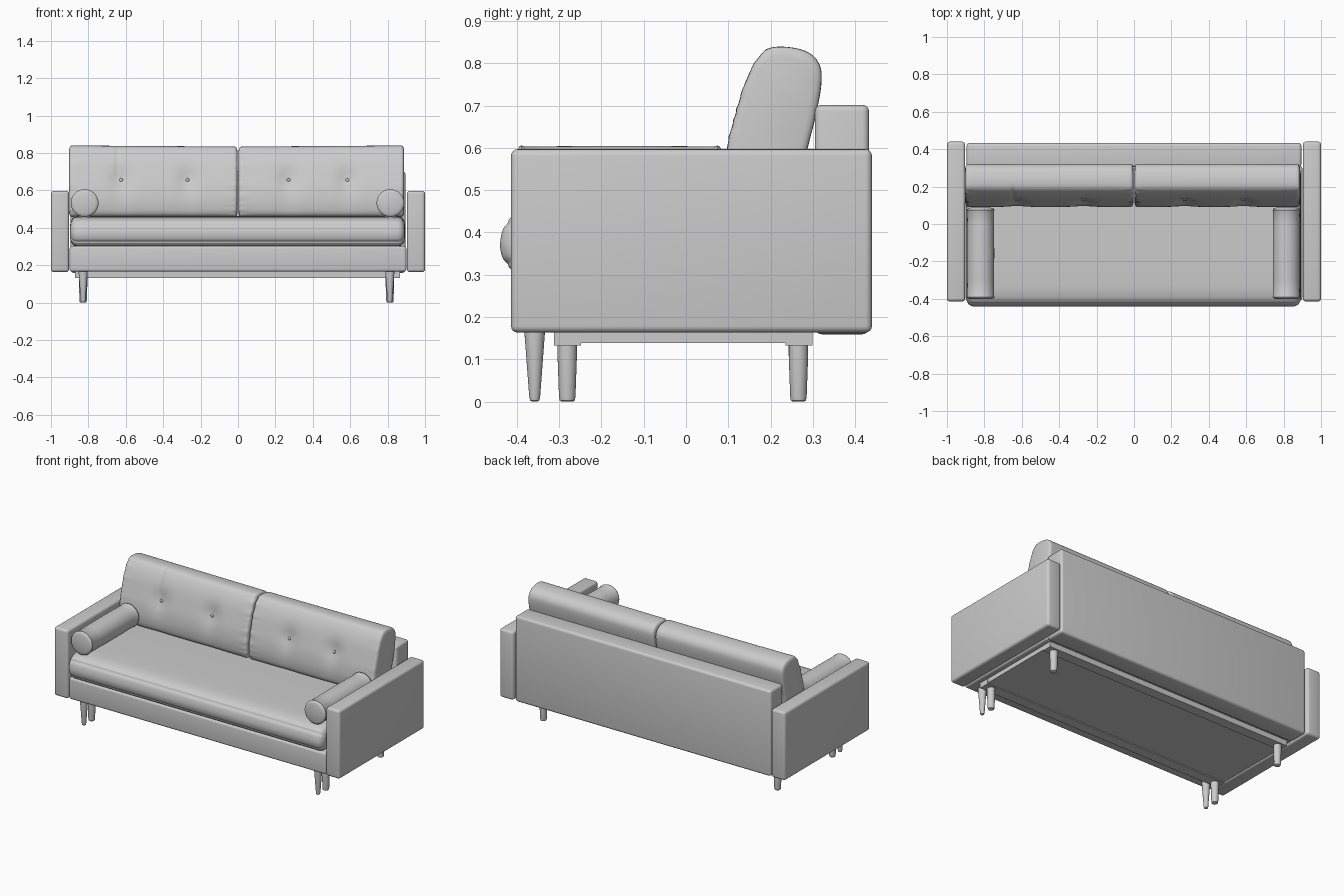
import bpy, bmesh, math
from mathutils import Vector

if "Cube" in bpy.data.objects:
    bpy.data.objects.remove(bpy.data.objects["Cube"])


def finish(name, bm, angle=40):
    bmesh.ops.recalc_face_normals(bm, faces=bm.faces)
    me = bpy.data.meshes.new(name)
    bm.to_mesh(me)
    bm.free()
    ob = bpy.data.objects.new(name, me)
    bpy.context.collection.objects.link(ob)
    bpy.ops.object.select_all(action='DESELECT')
    ob.select_set(True)
    bpy.context.view_layer.objects.active = ob
    bpy.ops.object.shade_smooth_by_angle(angle=math.radians(angle))
    return ob


def box(name, x, y, z, bevel=0.0, seg=4):
    bm = bmesh.new()
    bmesh.ops.create_cube(bm, size=1)
    for v in bm.verts:
        v.co = [r[0] + (c + 0.5) * (r[1] - r[0]) for c, r in zip(v.co, (x, y, z))]
    if bevel:
        bmesh.ops.bevel(bm, geom=bm.edges[:], offset=bevel, segments=seg,
                        profile=0.5, affect='EDGES')
    return finish(name, bm)


def lathe(name, profile, place, n=32):
    """Revolve (radius, height) points; place maps (a, b, height) to a position."""
    bm = bmesh.new()
    rings = [[bm.verts.new(place(r * math.cos(2 * math.pi * i / n),
                                 r * math.sin(2 * math.pi * i / n), h))
              for i in range(n)] for r, h in profile]
    skin(bm, rings)
    return finish(name, bm)


def skin(bm, rings):
    n = len(rings[0])
    for a, b in zip(rings, rings[1:]):
        for i in range(n):
            bm.faces.new((a[i], a[(i + 1) % n], b[(i + 1) % n], b[i]))
    bm.faces.new(rings[0])
    bm.faces.new(rings[-1])


def smooth_loop(pts, k=6):
    """Closed Catmull-Rom curve through the points."""
    out, n = [], len(pts)
    for i in range(n):
        a, b, c, d = (Vector(pts[(i + j) % n]) for j in (-1, 0, 1, 2))
        for s in range(k):
            t = s / k
            out.append(0.5 * (2 * b + (c - a) * t + (2 * a - 5 * b + 4 * c - d) * t * t
                              + (3 * b - a - 3 * c + d) * t ** 3))
    return out


def cushion(name, profile, x0, x1, ends, steps, shape=None):
    """Sweep a (y, z) profile along x, drawn in at both ends."""
    pts = smooth_loop(profile)
    ys, zs = [p.x for p in pts], [p.y for p in pts]
    cy, cz = (min(ys) + max(ys)) / 2, (min(zs) + max(zs)) / 2
    hy, hz = (max(ys) - min(ys)) / 2, (max(zs) - min(zs)) / 2
    a, b = x0 + ends[-1][0], x1 - ends[-1][0]
    stations = [(x0 + e, d) for e, d in ends]
    stations += [(a + (b - a) * i / steps, 0) for i in range(1, steps)]
    stations += [(x1 - e, d) for e, d in reversed(ends)]
    bm = bmesh.new()
    rings = []
    for x, d in stations:
        ring = []
        for p in pts:
            y = cy + (p.x - cy) * (1 - d / hy)
            z = cz + (p.y - cz) * (1 - d / hz)
            ring.append(bm.verts.new(shape(x, y, z) if shape else (x, y, z)))
        rings.append(ring)
    skin(bm, rings)
    return finish(name, bm, 60)


# Upholstered body
box("seat_base", (-0.9, 0.9), (-0.41, 0.31), (0.165, 0.302), 0.014)
box("backrest", (-0.895, 0.895), (0.305, 0.433), (0.159, 0.702), 0.016)
for s, side in ((-1, "left"), (1, "right")):
    box(side + "_arm", sorted((s * 0.903, s * 1.0)), (-0.414, 0.44), (0.163, 0.597), 0.016)

# Seat cushion with seams along the front band
seat = [(0.30, 0.31), (0.305, 0.38), (0.29, 0.452), (0.1, 0.462), (-0.15, 0.463),
        (-0.32, 0.459), (-0.385, 0.45), (-0.415, 0.435), (-0.422, 0.422),
        (-0.434, 0.405), (-0.44, 0.37), (-0.434, 0.34), (-0.422, 0.326),
        (-0.415, 0.314), (-0.38, 0.302), (-0.2, 0.3), (0.15, 0.3)]
cushion("seat_cushion", seat, -0.897, 0.892,
        [(0, 0.045), (0.003, 0.028), (0.01, 0.014), (0.02, 0.005), (0.035, 0)], 40)

# Tufted back cushions
BUTTON_X = (-0.625, -0.27, 0.27, 0.585)
BUTTON_Z = 0.655


def tuft(x, y, z):
    front = min(1, max(0, (0.2 + 0.25 * (z - 0.6) - y) / 0.05))
    push = 0.0
    for bx in BUTTON_X:
        dx, dz = x - bx, z - BUTTON_Z
        push += 0.010 * math.exp(-(dx * dx + dz * dz) / 0.003)
        push += 0.008 * math.exp(-dx * dx / 0.003 - dz * dz / (0.03 if dz < 0 else 0.008))
    # crease above the outer left button, puckers by the middle and side seams
    if z > BUTTON_Z:
        push += 0.006 * math.exp(-((x + 0.645) / 0.008) ** 2) * min(1, (z - BUTTON_Z) / 0.05)
    edge = math.exp(-abs(x) / 0.03) + 0.6 * math.exp(-(0.9 - abs(x)) / 0.03)
    push += 0.004 * edge * math.sin(z * 150 + 2 * math.sin(z * 37))
    drop = 0.006 * (1 - abs(x) / 0.9) * max(0, (z - 0.7) / 0.14)
    return (x, y + front * push, z - drop)


back = [(0.11, 0.465), (0.092, 0.52), (0.097, 0.60), (0.117, 0.68), (0.14, 0.755),
        (0.167, 0.808), (0.195, 0.835), (0.24, 0.839), (0.29, 0.826), (0.317, 0.795),
        (0.32, 0.75), (0.308, 0.68), (0.288, 0.60), (0.27, 0.52), (0.25, 0.465),
        (0.18, 0.457)]
ends = [(0, 0.024), (0.003, 0.011), (0.007, 0.004), (0.012, 0.001), (0.02, 0)]
cushion("left_back_cushion", back, -0.903, -0.003, ends, 80, tuft)
cushion("right_back_cushion", back, 0.003, 0.888, ends, 80, tuft)

for bx in BUTTON_X:
    bm = bmesh.new()
    bmesh.ops.create_uvsphere(bm, u_segments=16, v_segments=10, radius=0.01)
    for v in bm.verts:
        v.co = (v.co.x + bx, v.co.y * 0.6 + 0.128, v.co.z + BUTTON_Z)
    finish("tuft_button", bm)

# Bolster pillows with a raised welt at each end
bolster = [(0.055, -0.402), (0.066, -0.398), (0.072, -0.394), (0.074, -0.389),
           (0.071, -0.383), (0.072, -0.3), (0.073, -0.16), (0.072, 0.0), (0.071, 0.068),
           (0.074, 0.074), (0.072, 0.079), (0.066, 0.083), (0.055, 0.087)]
for x in (-0.82, 0.815):
    lathe("bolster_pillow", bolster, lambda a, b, h: (x + a, h, 0.532 + b), 48)

# Under-frame: two long rails with a bottom panel between them
for y in (-0.28, 0.267):
    box("long_rail", (-0.872, 0.866), (y - 0.032, y + 0.032), (0.132, 0.167))
box("bottom_panel", (-0.87, 0.864), (-0.26, 0.245), (0.138, 0.167))

# Legs: slim tapered front pair, sturdier inner and rear pairs
slim = [(0.007, 0), (0.011, 0.003), (0.013, 0.012), (0.024, 0.16), (0.024, 0.172)]
sturdy = [(0.014, 0), (0.018, 0.003), (0.0195, 0.012), (0.023, 0.11), (0.023, 0.14)]
for x in (-0.828, 0.812):
    for name, prof, y in (("front_leg", slim, -0.358), ("inner_front_leg", sturdy, -0.281),
                          ("rear_leg", sturdy, 0.266)):
        lathe(name, prof, lambda a, b, h: (x + a, y + b, h), 24)
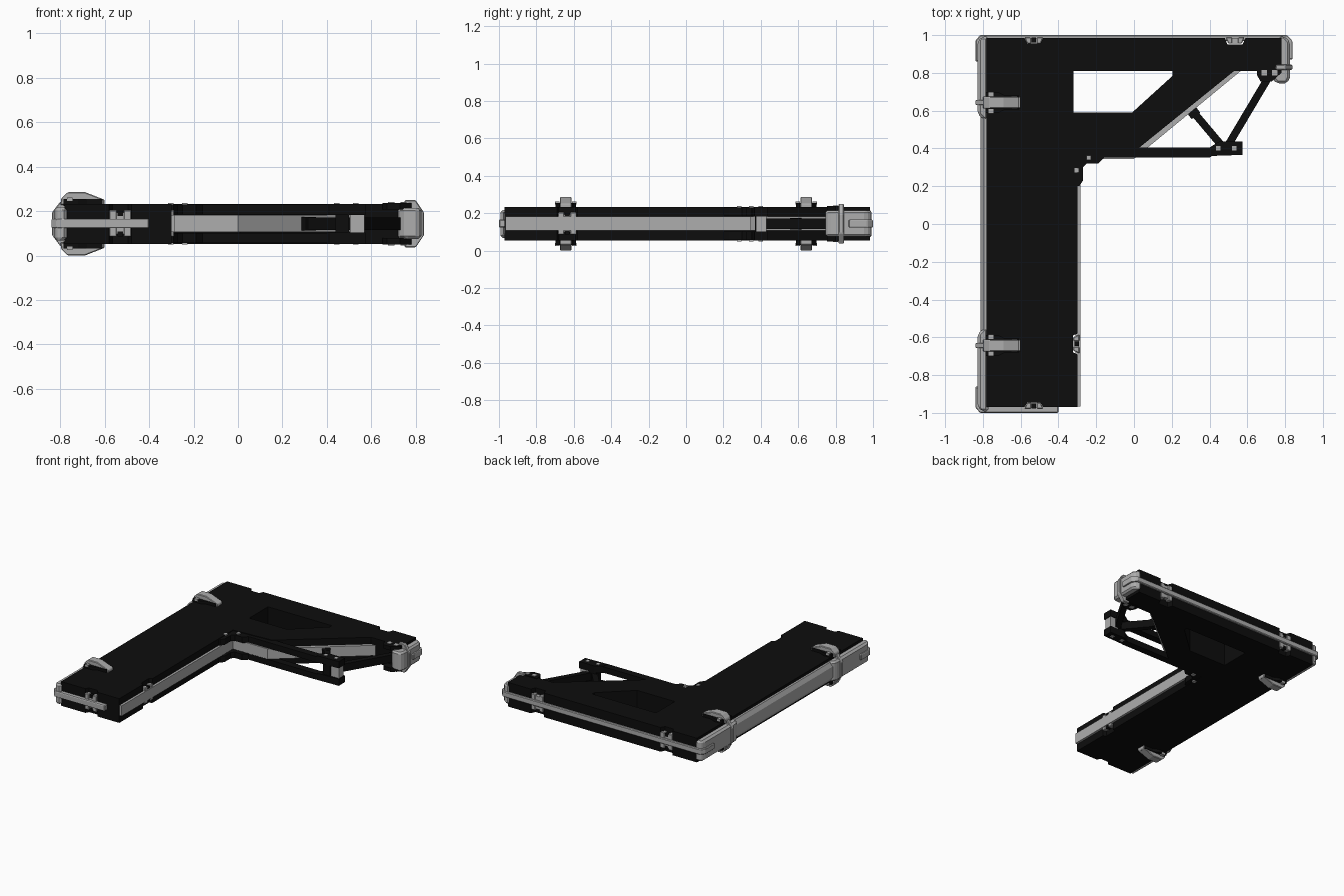
import bpy, bmesh, math
from mathutils import Vector

if "Cube" in bpy.data.objects:
    bpy.data.objects.remove(bpy.data.objects["Cube"])

C = 0.143          # mid height of the flat frame
H = 0.09           # half thickness of the frame


def material(name, v):
    m = bpy.data.materials.new(name)
    m.diffuse_color = (v, v, v, 1)
    m.use_nodes = True
    m.node_tree.nodes["Principled BSDF"].inputs["Base Color"].default_value = m.diffuse_color
    return m


BLACK = material("matte black", 0.004)
GREY = material("light grey", 0.42)


def prism(name, loops, lo, hi, mat, axis="z", bevel=0):
    """Extrude an outline (optionally with holes) along z, or an xz outline along y."""
    bm = bmesh.new()
    for loop in loops:
        vs = [bm.verts.new((a, b, lo)) for a, b in loop]
        for i in range(len(vs)):
            bm.edges.new((vs[i - 1], vs[i]))
    bmesh.ops.triangle_fill(bm, use_beauty=True, edges=bm.edges[:])
    ext = bmesh.ops.extrude_face_region(bm, geom=bm.faces[:])
    top = [v for v in ext["geom"] if isinstance(v, bmesh.types.BMVert)]
    bmesh.ops.translate(bm, vec=(0, 0, hi - lo), verts=top)
    for v in bm.verts:
        if axis == "y":
            v.co = Vector((v.co.x, v.co.z, v.co.y))
        v.co.z += C
    bmesh.ops.recalc_face_normals(bm, faces=bm.faces[:])
    me = bpy.data.meshes.new(name)
    bm.to_mesh(me)
    bm.free()
    ob = bpy.data.objects.new(name, me)
    me.materials.append(mat)
    bpy.context.collection.objects.link(ob)
    if bevel:
        mod = ob.modifiers.new("bevel", "BEVEL")
        mod.width, mod.segments, mod.limit_method = bevel, 1, "ANGLE"
    return ob


def box(name, x0, x1, y0, y1, z0, z1, mat, bevel=0):
    return prism(name, [[(x0, y0), (x1, y0), (x1, y1), (x0, y1)]], z0, z1, mat, bevel=bevel)


def both(name, outline, lo, hi, mat):
    """Same plate on the upper and lower side."""
    prism("upper_" + name, [outline], lo, hi, mat)
    prism("lower_" + name, [outline], -hi, -lo, mat)


def rect(x, y, w, d):
    return [(x - w, y - d), (x + w, y - d), (x + w, y + d), (x - w, y + d)]


def strut(name, p, q, w, lo, hi, mat):
    p, q = Vector(p), Vector(q)
    d = (q - p).normalized()
    n = Vector((-d.y, d.x)) * w
    prism(name, [[tuple(p - n), tuple(q - n), tuple(q + n), tuple(p + n)]], lo, hi, mat)


# Main L-shaped frame with latch notches and a cut window
frame = [(-.78, -.97), (-.58, -.97), (-.565, -.945), (-.495, -.945), (-.48, -.97),
         (-.30, -.97), (-.30, -.69), (-.322, -.68), (-.322, -.59), (-.30, -.58),
         (-.30, .37), (.01, .39), (.53, .81), (.78, .81), (.78, .985),
         (.59, .985), (.575, .95), (.495, .95), (.48, .985),
         (-.48, .985), (-.495, .955), (-.565, .955), (-.58, .985), (-.78, .985)]
window = [(-.32, .59), (-.01, .59), (.205, .785), (.205, .81), (-.32, .81)]
prism("frame", [frame, window], -H, H, BLACK)

# Grey lining band along the inner edge
prism("inner_lining", [[(-.283, -.965), (-.283, .345), (0, .345), (.565, .81), (.52, .81),
                        (-.02, .38), (-.31, .38), (-.31, -.965)]], -.037, .04, GREY)

# Stepped gusset plates in the inner corner
both("corner_gusset", [(-.31, .20), (-.29, .20), (-.27, .23), (-.27, .30), (-.25, .32),
                       (-.19, .32), (-.16, .35), (-.16, .40), (-.31, .40)], .042, H - .004, BLACK)
for x, y in ((-.302, .285), (-.24, .35)):
    both("gusset_pin", rect(x, y, .012, .012), H - .006, H + .004, GREY)

# Side arm: paired bars, joint plates and posts
both("arm_bar", [(-.2, .352), (.40, .352), (.43, .37), (.43, .405), (-.2, .405)],
     .042, H - .004, BLACK)
both("joint_plate", [(.40, .36), (.575, .366), (.575, .436), (.45, .436), (.40, .405)],
     .04, H, BLACK)
box("joint_post", .44, .50, .37, .43, -.045, .045, BLACK)
box("joint_roller", .505, .57, .375, .43, -.045, .045, GREY)
for x in (.445, .53):
    both("joint_pin", rect(x, .40, .012, .012), H - .005, H + .004, GREY)
strut("short_strut", (.46, .42), (.30, .61), .02, -.028, .028, BLACK)
strut("long_strut", (.50, .42), (.72, .79), .02, -.028, .028, BLACK)
strut("strut_foot", (.29, .575), (.335, .61), .025, -.03, .03, BLACK)

# End cap at the tip of the short leg
prism("tip_cap", [[(.72, .78), (.755, .745), (.81, .745), (.825, .775), (.825, .965), (.80, .992),
                   (.765, .992), (.765, .83), (.72, .81)]], -.068, .072, GREY, bevel=.012)
both("tip_lug", [(.65, .79), (.67, .755), (.73, .755), (.78, .80), (.78, .83), (.65, .83)],
     .065, H + .004, BLACK)
for x in (.69, .745):
    both("tip_pin", rect(x, .80, .014, .014), H, H + .008, GREY)


# Octagonal collars around the caps
def collar(name, s, y, z=.106):
    pts = [(.75, -z), (.80, -z), (.838, -.05), (.838, .05), (.80, z), (.75, z)]
    prism(name, [[(s * a, b) for a, b in pts]], y - .014, y + .014, GREY, "y", .004)


collar("tip_collar", 1, .83)

# Long outer rail with a chamfered section
prism("outer_rail", [[(-.77, -.07), (-.795, -.07), (-.813, -.04), (-.813, .04),
                      (-.795, .07), (-.77, .07)]], -.97, .97, GREY, "y")

# Parts repeated at both ends of the long leg
for s, end in ((-1, "front"), (1, "back")):
    # Chamfered corner cap
    cap = [(-.77, .555), (-.80, .555), (-.828, .585), (-.828, .965), (-.805, .992), (-.77, .992)]
    prism(end + "_corner_cap", [[(x, s * y) for x, y in cap]], -.075, .075, GREY, bevel=.014)
    # Collar and two-sided clamp
    y = s * .643
    collar(end + "_collar", -1, y, .10)
    for t in (-1, 1):
        clamp = [(-.80, .085), (-.795, .115), (-.765, .143), (-.69, .143), (-.60, .108), (-.60, .085)]
        prism(end + "_clamp", [[(a, t * b) for a, b in clamp]], y - .031, y + .031, GREY, "y", .004)
        for k in (-1, 1):
            box(end + "_clamp_pin", -.77, -.745, y + k * .045 - .012, y + k * .045 + .012,
                t * .11 - .008, t * .11 + .008, GREY)
    both(end + "_clamp_base", [(-.785, y - .055), (-.72, y - .055), (-.68, y - .036), (-.61, y - .036),
                               (-.61, y + .036), (-.68, y + .036), (-.72, y + .055), (-.785, y + .055)],
         H - .01, .112, BLACK)

# Thin trim bars wrapping the ends
prism("front_trim", [[(-.40, -.96), (-.40, -1.0), (-.815, -1.0), (-.84, -.97), (-.84, -.86),
                      (-.80, -.86), (-.80, -.96)]], -.02, .022, GREY, bevel=.005)
prism("back_trim", [[(-.80, .86), (-.84, .86), (-.84, .97), (-.815, 1.0), (.81, 1.0), (.838, .97),
                     (.838, .87), (.80, .87), (.80, .97), (-.80, .97)]], -.02, .022, GREY, bevel=.005)


# Small latches seated in the notches, each with paired grips and a dark button
def latch(name, x, y, nx, ny, button):
    def turn(pts):
        # local u runs along the edge, v points outward
        return [(x + u * abs(ny) + v * nx, y + u * abs(nx) + v * ny) for u, v in pts]
    for k in (-1, 1):
        prism(name + "_grip", [turn([(k * .016, -.03), (k * .036, -.03), (k * .05, .004),
                                     (k * .016, .004)])], -.058, .062, GREY, bevel=.004)
    prism(name + "_bridge", [turn([(-.03, -.03), (.03, -.03), (.03, 0), (-.03, 0)])],
          -.045, .05, GREY)
    if button:
        both(name + "_button", turn([(-.012, -.024), (.012, -.024), (.012, .002), (-.012, .002)]),
             .035, .058, BLACK)


latch("front_latch", -.53, -.975, 0, -1, True)
latch("back_latch", -.53, .985, 0, 1, True)
latch("tip_latch", .535, .985, 0, 1, False)
latch("inner_latch", -.292, -.635, 1, 0, True)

::::::::::

What is required >> Begin at the top of the records above and retype each line exactly until the line containing "Catmull-Rom curve through", which is included. Skip all pictures.

Solved problem >>
import bpy, bmesh, math
from mathutils import Vector

if "Cube" in bpy.data.objects:
    bpy.data.objects.remove(bpy.data.objects["Cube"])


def finish(name, bm, angle=40):
    bmesh.ops.recalc_face_normals(bm, faces=bm.faces)
    me = bpy.data.meshes.new(name)
    bm.to_mesh(me)
    bm.free()
    ob = bpy.data.objects.new(name, me)
    bpy.context.collection.objects.link(ob)
    bpy.ops.object.select_all(action='DESELECT')
    ob.select_set(True)
    bpy.context.view_layer.objects.active = ob
    bpy.ops.object.shade_smooth_by_angle(angle=math.radians(angle))
    return ob


def box(name, x, y, z, bevel=0.0, seg=4):
    bm = bmesh.new()
    bmesh.ops.create_cube(bm, size=1)
    for v in bm.verts:
        v.co = [r[0] + (c + 0.5) * (r[1] - r[0]) for c, r in zip(v.co, (x, y, z))]
    if bevel:
        bmesh.ops.bevel(bm, geom=bm.edges[:], offset=bevel, segments=seg,
                        profile=0.5, affect='EDGES')
    return finish(name, bm)


def lathe(name, profile, place, n=32):
    """Revolve (radius, height) points; place maps (a, b, height) to a position."""
    bm = bmesh.new()
    rings = [[bm.verts.new(place(r * math.cos(2 * math.pi * i / n),
                                 r * math.sin(2 * math.pi * i / n), h))
              for i in range(n)] for r, h in profile]
    skin(bm, rings)
    return finish(name, bm)


def skin(bm, rings):
    n = len(rings[0])
    for a, b in zip(rings, rings[1:]):
        for i in range(n):
            bm.faces.new((a[i], a[(i + 1) % n], b[(i + 1) % n], b[i]))
    bm.faces.new(rings[0])
    bm.faces.new(rings[-1])


def smooth_loop(pts, k=6):
    """Closed Catmull-Rom curve through the points."""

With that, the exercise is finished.